--- Problem to work on ---
Each line in the material below, starting at the one that contains "boolean(body, boss, 'UNION')" and ending at the one that contains "# shelves: three", should be repeated exactly; the pictures should not.

--- Material for this task ---
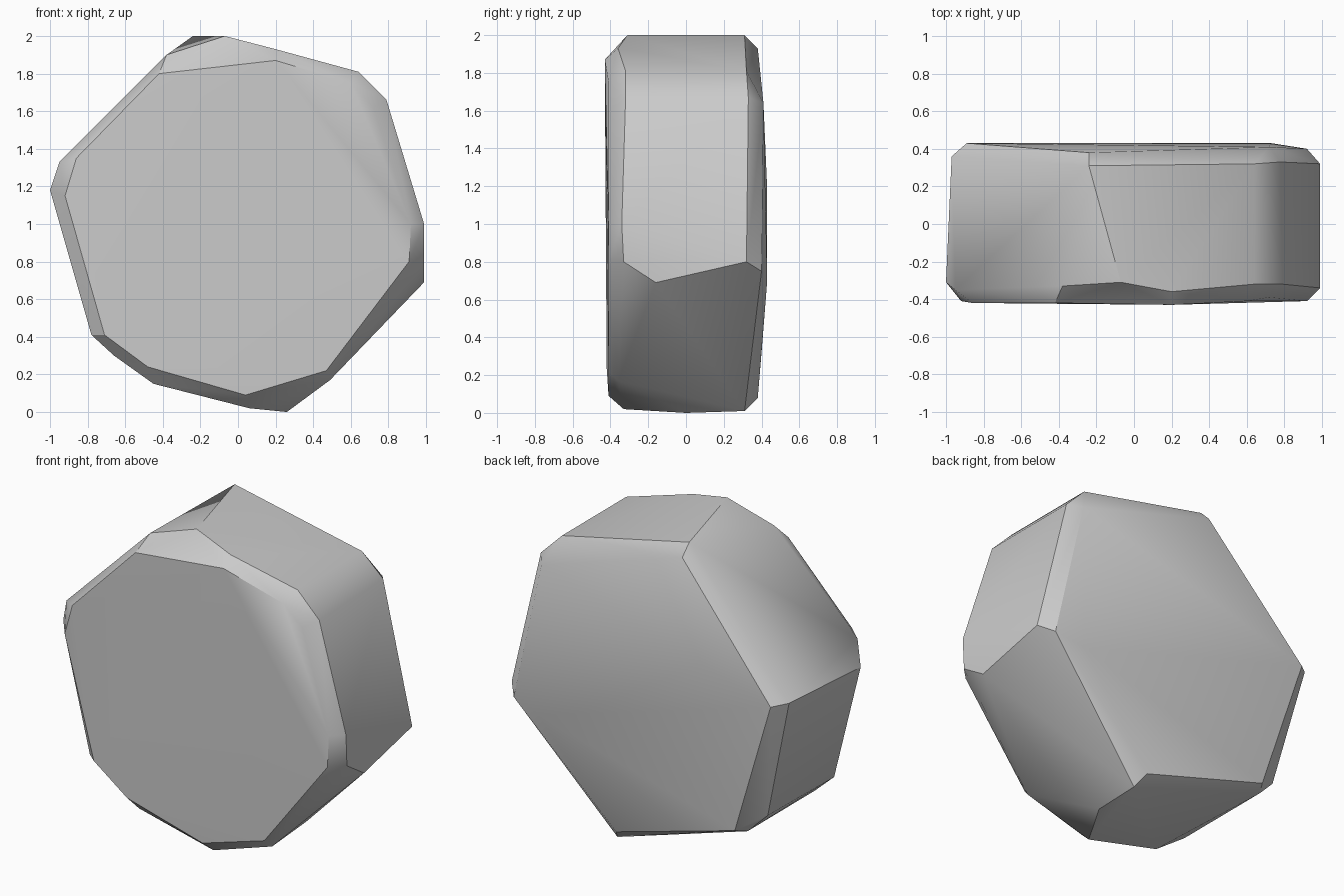
import bpy, bmesh

# Outlines of a chipped slab boulder, listed as (x, y, z), clockwise from the top
front_face = [(-.42, -.42, 1.8), (.2, -.43, 1.87), (.6, -.41, 1.75), (.72, -.39, 1.62),
              (.92, -.41, 1.0), (.91, -.41, .8), (.47, -.41, .22), (.04, -.41, .09),
              (-.48, -.42, .24), (-.71, -.42, .41), (-.92, -.41, 1.15), (-.86, -.42, 1.35)]
front_rim = [(-.38, -.33, 1.9), (-.07, -.31, 2.0), (.2, -.36, 1.93), (.64, -.32, 1.81),
             (.79, -.32, 1.66), (.99, -.34, 1.0), (.99, -.33, .8), (.99, -.16, .69),
             (.49, -.36, .17), (.06, -.33, .02), (-.45, -.34, .15), (-.66, -.34, .3),
             (-.78, -.36, .41), (-1.0, -.31, 1.18), (-.95, -.35, 1.33)]
back_rim = [(-.24, .31, 2.0), (.64, .32, 1.81), (.78, .33, 1.67), (.99, .32, .8),
            (.26, .31, .01), (.26, 0, 0), (-.66, .33, .3), (-.78, .3, .42), (-.97, .36, 1.2)]
back_face = [(-.24, .38, 1.93), (.72, .41, 1.64), (.92, .40, .75), (.73, .43, .7),
             (.22, .38, .08), (-.62, .40, .32), (-.89, .43, 1.18)]

# Rock: faceted hull stretched over the four outlines
bm = bmesh.new()
for p in front_face + front_rim + back_rim + back_face:
    bm.verts.new(p)
hull = bmesh.ops.convex_hull(bm, input=bm.verts)
junk = {g for g in hull["geom_interior"] + hull["geom_unused"]
        if isinstance(g, bmesh.types.BMVert)}
bmesh.ops.delete(bm, geom=list(junk), context='VERTS')
bmesh.ops.recalc_face_normals(bm, faces=bm.faces)

mesh = bpy.data.meshes.new("rock")
bm.to_mesh(mesh)
bm.free()
rock = bpy.data.objects.new("rock", mesh)
bpy.context.collection.objects.link(rock)

# Soft blending between shallow facets, crisp chipped edges
bpy.context.view_layer.objects.active = rock
rock.select_set(True)
bpy.ops.object.shade_smooth_by_angle(angle=0.52)
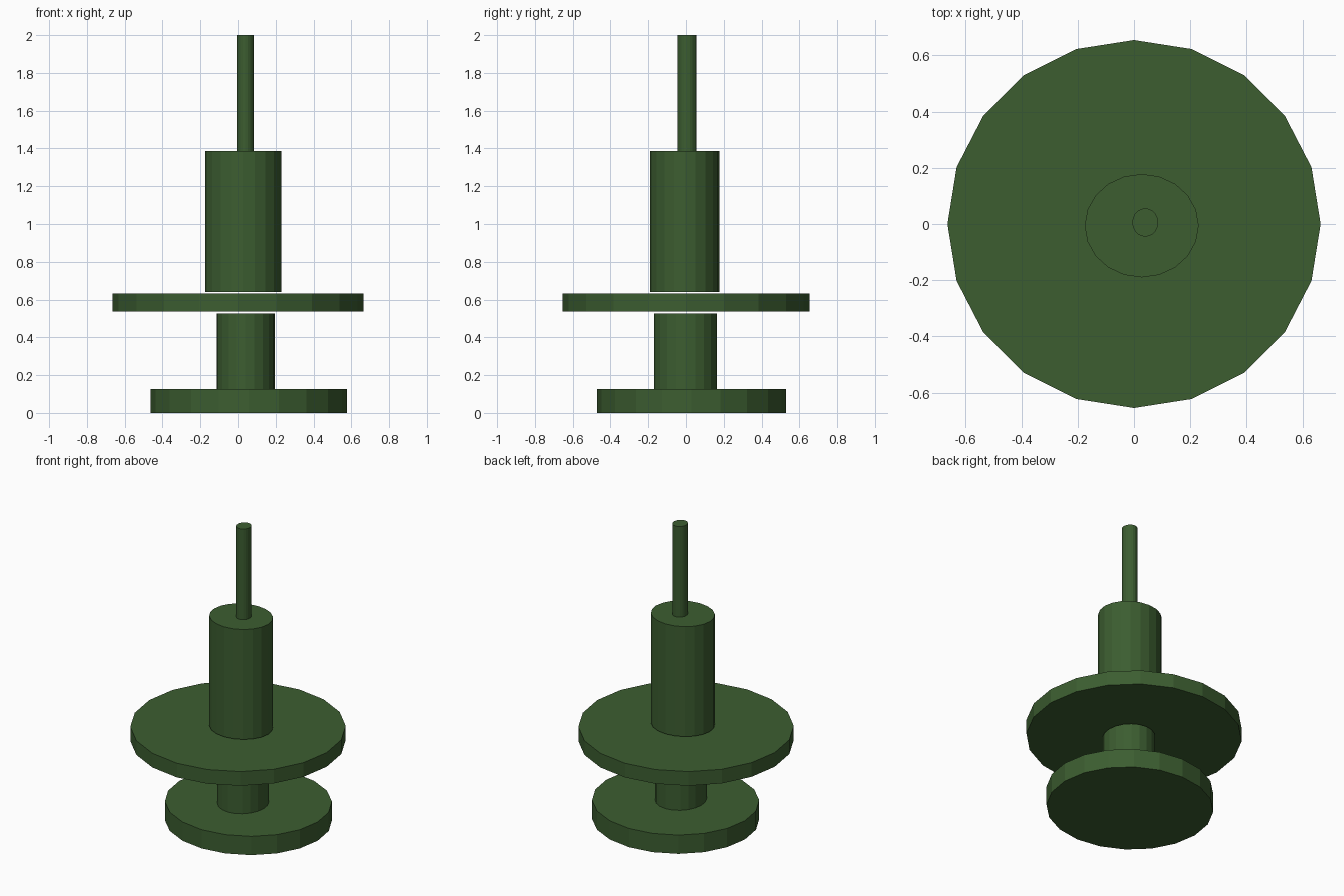
import bpy

if "Cube" in bpy.data.objects:
    bpy.data.objects.remove(bpy.data.objects["Cube"])

SIDES = 20

green = bpy.data.materials.new("dark_green")
green.diffuse_color = (0.045, 0.11, 0.03, 1)
green.use_nodes = True
green.node_tree.nodes["Principled BSDF"].inputs["Base Color"].default_value = green.diffuse_color


def drum(name, x, y, z):
    """Flat-faced, slightly oval cylinder filling the given (min, max) ranges."""
    centre = [(lo + hi) / 2 for lo, hi in (x, y, z)]
    size = [hi - lo for lo, hi in (x, y, z)]
    bpy.ops.mesh.primitive_cylinder_add(vertices=SIDES, radius=0.5, depth=1, location=centre)
    obj = bpy.context.object
    obj.name = name
    obj.scale = size
    bpy.ops.object.transform_apply(location=False, rotation=False, scale=True)
    obj.data.materials.append(green)
    return obj


# Foot disc and the neck standing on it
drum("base_disc", (-0.462, 0.577), (-0.472, 0.53), (0, 0.127))
drum("lower_neck", (-0.115, 0.195), (-0.17, 0.165), (0.127, 0.526))

# Wide disc, floating just clear of the neck and body
drum("wide_disc", (-0.665, 0.665), (-0.655, 0.655), (0.536, 0.632))

# Upper body and thin rod on top
drum("upper_body", (-0.175, 0.23), (-0.19, 0.178), (0.641, 1.386))
drum("top_rod", (-0.006, 0.086), (-0.045, 0.056), (1.386, 2.0))
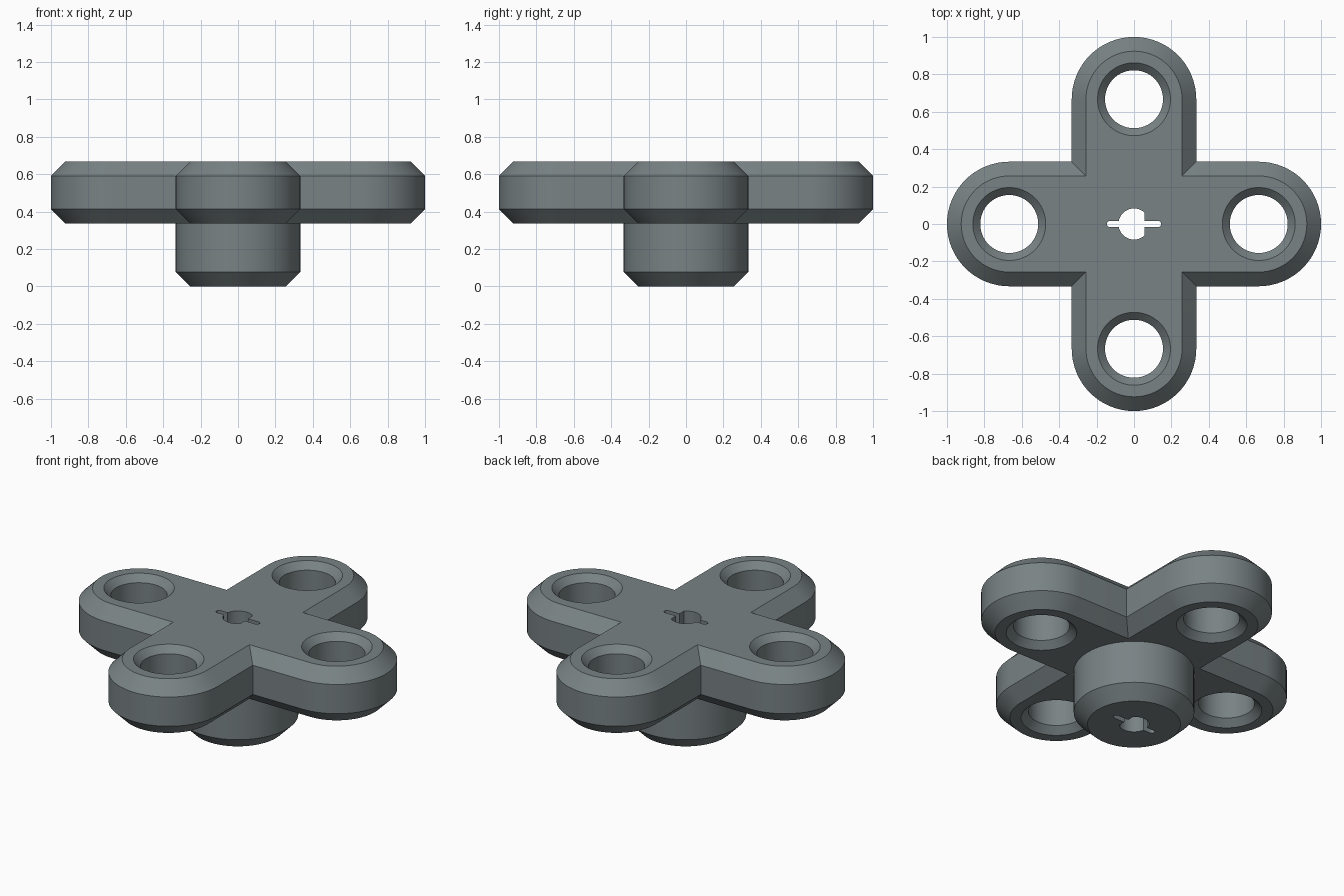
import bpy, bmesh, math

if "Cube" in bpy.data.objects:
    bpy.data.objects.remove(bpy.data.objects["Cube"])

grey = bpy.data.materials.new("slate grey")
grey.diffuse_color = (0.19, 0.225, 0.232, 1)
grey.use_nodes = True
grey.node_tree.nodes["Principled BSDF"].inputs["Base Color"].default_value = grey.diffuse_color

ARM = 0.667          # distance of the arm holes from the centre
Z0, Z1 = 0.337, 0.667  # bottom and top of the cross plate
BEVEL = 0.076


def loft(name, rings):
    """Closed solid from stacked rings given as (outline, z)."""
    bm = bmesh.new()
    loops = [[bm.verts.new((x, y, z)) for x, y in pts] for pts, z in rings]
    n = len(loops[0])
    for a, b in zip(loops, loops[1:]):
        for i in range(n):
            j = (i + 1) % n
            bm.faces.new((a[i], a[j], b[j], b[i]))
    bm.faces.new(loops[0][::-1])
    bm.faces.new(loops[-1])
    bmesh.ops.recalc_face_normals(bm, faces=bm.faces)
    mesh = bpy.data.meshes.new(name)
    bm.to_mesh(mesh)
    bm.free()
    mesh.materials.append(grey)
    ob = bpy.data.objects.new(name, mesh)
    bpy.context.collection.objects.link(ob)
    return ob


def circle(r, cx=0, cy=0, n=64):
    return [(cx + r * math.cos(2 * math.pi * i / n),
             cy + r * math.sin(2 * math.pi * i / n)) for i in range(n)]


def cross(r, n=32):
    """Four round-ended arms of half width r."""
    pts = []
    for k in range(4):
        c, s = round(math.cos(k * math.pi / 2)), round(math.sin(k * math.pi / 2))
        arm = [(ARM + r * math.cos(t), r * math.sin(t))
               for t in (math.pi * (i / n - 0.5) for i in range(n + 1))]
        arm.append((r, r))
        pts += [(x * c - y * s, x * s + y * c) for x, y in arm]
    return pts


def keyhole(r=0.083, half=0.0165, reach=0.145, flat=0.056):
    """Round hole with a flat on the +x side and a thin slot across."""
    def arc(cx, rad, a, b, n):
        return [(cx + rad * math.cos(a + (b - a) * i / n),
                 rad * math.sin(a + (b - a) * i / n)) for i in range(n + 1)]
    a_flat, a_slot = math.acos(flat / r), math.asin(half / r)
    end = reach - half
    pts = arc(end, half, -math.pi / 2, math.pi / 2, 8)
    pts += [(flat, half)]
    pts += arc(0, r, a_flat, math.pi - a_slot, 24)
    pts += arc(-end, half, math.pi / 2, 3 * math.pi / 2, 8)
    pts += arc(0, r, math.pi + a_slot, 2 * math.pi - a_flat, 24)
    pts += [(flat, -half)]
    return pts


def boolean(target, other, op):
    mod = target.modifiers.new(op, 'BOOLEAN')
    mod.operation, mod.solver, mod.object = op, 'EXACT', other
    bpy.context.view_layer.objects.active = target
    bpy.ops.object.modifier_apply(modifier=mod.name)
    bpy.data.objects.remove(other)


# Cross plate with bevelled rims
R = 0.333
body = loft("cross_hub", [(cross(R - BEVEL), Z0), (cross(R), Z0 + BEVEL),
                          (cross(R), Z1 - BEVEL), (cross(R - BEVEL), Z1)])

# Central boss below the plate
boss = loft("boss", [(circle(R - BEVEL), 0), (circle(R), BEVEL), (circle(R), Z0 + 0.05)])
boolean(body, boss, 'UNION')

# Countersunk holes near the arm ends
for x, y in ((ARM, 0), (-ARM, 0), (0, ARM), (0, -ARM)):
    rings = [(0.235, Z0 - 0.04), (0.155, Z0 + 0.04),
             (0.155, Z1 - 0.04), (0.235, Z1 + 0.04)]
    cutter = loft("hole_cutter", [(circle(r, x, y), z) for r, z in rings])
    boolean(body, cutter, 'DIFFERENCE')

# Slotted shaft hole through the centre
boolean(body, loft("shaft_cutter", [(keyhole(), -0.1), (keyhole(), 0.8)]), 'DIFFERENCE')

# Smooth rounds, sharp bevel edges
body.select_set(True)
bpy.context.view_layer.objects.active = body
bpy.ops.object.shade_smooth_by_angle(angle=math.radians(25))
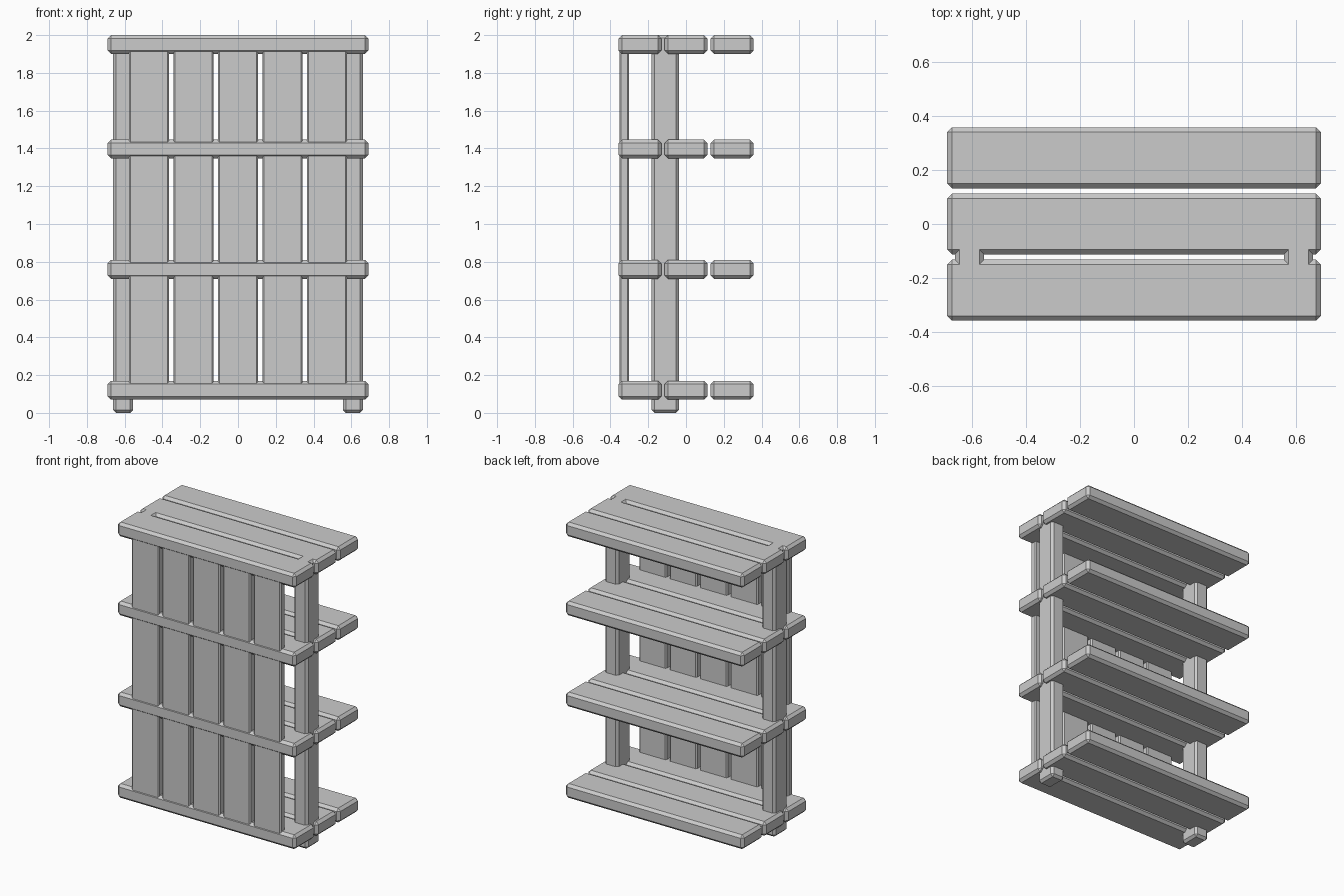
import bpy, bmesh
from mathutils import Vector

if "Cube" in bpy.data.objects:
    bpy.data.objects.remove(bpy.data.objects["Cube"])

# single grey for the whole shelf unit
grey = bpy.data.materials.new("plain grey")
grey.diffuse_color = (0.6, 0.6, 0.6, 1.0)
grey.use_nodes = True
grey.node_tree.nodes["Principled BSDF"].inputs["Base Color"].default_value = grey.diffuse_color


def chamfered_box(name, center, size, chamfer):
    bm = bmesh.new()
    bmesh.ops.create_cube(bm, size=1.0)
    for v in bm.verts:
        v.co = Vector(v.co[i] * size[i] for i in range(3))
    bmesh.ops.bevel(bm, geom=bm.edges[:], offset=chamfer, offset_type='OFFSET',
                    segments=1, profile=0.5, affect='EDGES')
    bmesh.ops.recalc_face_normals(bm, faces=bm.faces[:])
    mesh = bpy.data.meshes.new(name)
    bm.to_mesh(mesh)
    bm.free()
    mesh.materials.append(grey)
    obj = bpy.data.objects.new(name, mesh)
    obj.location = center
    bpy.context.collection.objects.link(obj)
    return obj


# shelves: three planks on each of four levels
for level, z in enumerate((0.12, 0.76, 1.397, 1.95)):
    for row, y in zip(("front", "middle", "rear"), (-0.244, 0.0, 0.244)):
        chamfered_box(f"shelf_{level + 1}_{row}_plank", (0, y, z),
                      (1.38, 0.226, 0.1), 0.018)

# side posts, running from the floor to the top surface
for side, sx in (("left", -1), ("right", 1)):
    chamfered_box(f"{side}_post", (sx * 0.608, -0.11, 1.0),
                  (0.106, 0.146, 2.0), 0.016)

# five upright slats closing one side
for i in range(5):
    chamfered_box(f"upright_slat_{i + 1}", ((i - 2) * 0.236, -0.328, 1.035),
                  (0.212, 0.05, 1.85), 0.008)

--- Solution for this problem ---
boolean(body, boss, 'UNION')

# Countersunk holes near the arm ends
for x, y in ((ARM, 0), (-ARM, 0), (0, ARM), (0, -ARM)):
    rings = [(0.235, Z0 - 0.04), (0.155, Z0 + 0.04),
             (0.155, Z1 - 0.04), (0.235, Z1 + 0.04)]
    cutter = loft("hole_cutter", [(circle(r, x, y), z) for r, z in rings])
    boolean(body, cutter, 'DIFFERENCE')

# Slotted shaft hole through the centre
boolean(body, loft("shaft_cutter", [(keyhole(), -0.1), (keyhole(), 0.8)]), 'DIFFERENCE')

# Smooth rounds, sharp bevel edges
body.select_set(True)
bpy.context.view_layer.objects.active = body
bpy.ops.object.shade_smooth_by_angle(angle=math.radians(25))
import bpy, bmesh
from mathutils import Vector

if "Cube" in bpy.data.objects:
    bpy.data.objects.remove(bpy.data.objects["Cube"])

# single grey for the whole shelf unit
grey = bpy.data.materials.new("plain grey")
grey.diffuse_color = (0.6, 0.6, 0.6, 1.0)
grey.use_nodes = True
grey.node_tree.nodes["Principled BSDF"].inputs["Base Color"].default_value = grey.diffuse_color


def chamfered_box(name, center, size, chamfer):
    bm = bmesh.new()
    bmesh.ops.create_cube(bm, size=1.0)
    for v in bm.verts:
        v.co = Vector(v.co[i] * size[i] for i in range(3))
    bmesh.ops.bevel(bm, geom=bm.edges[:], offset=chamfer, offset_type='OFFSET',
                    segments=1, profile=0.5, affect='EDGES')
    bmesh.ops.recalc_face_normals(bm, faces=bm.faces[:])
    mesh = bpy.data.meshes.new(name)
    bm.to_mesh(mesh)
    bm.free()
    mesh.materials.append(grey)
    obj = bpy.data.objects.new(name, mesh)
    obj.location = center
    bpy.context.collection.objects.link(obj)
    return obj


# shelves: three planks on each of four levels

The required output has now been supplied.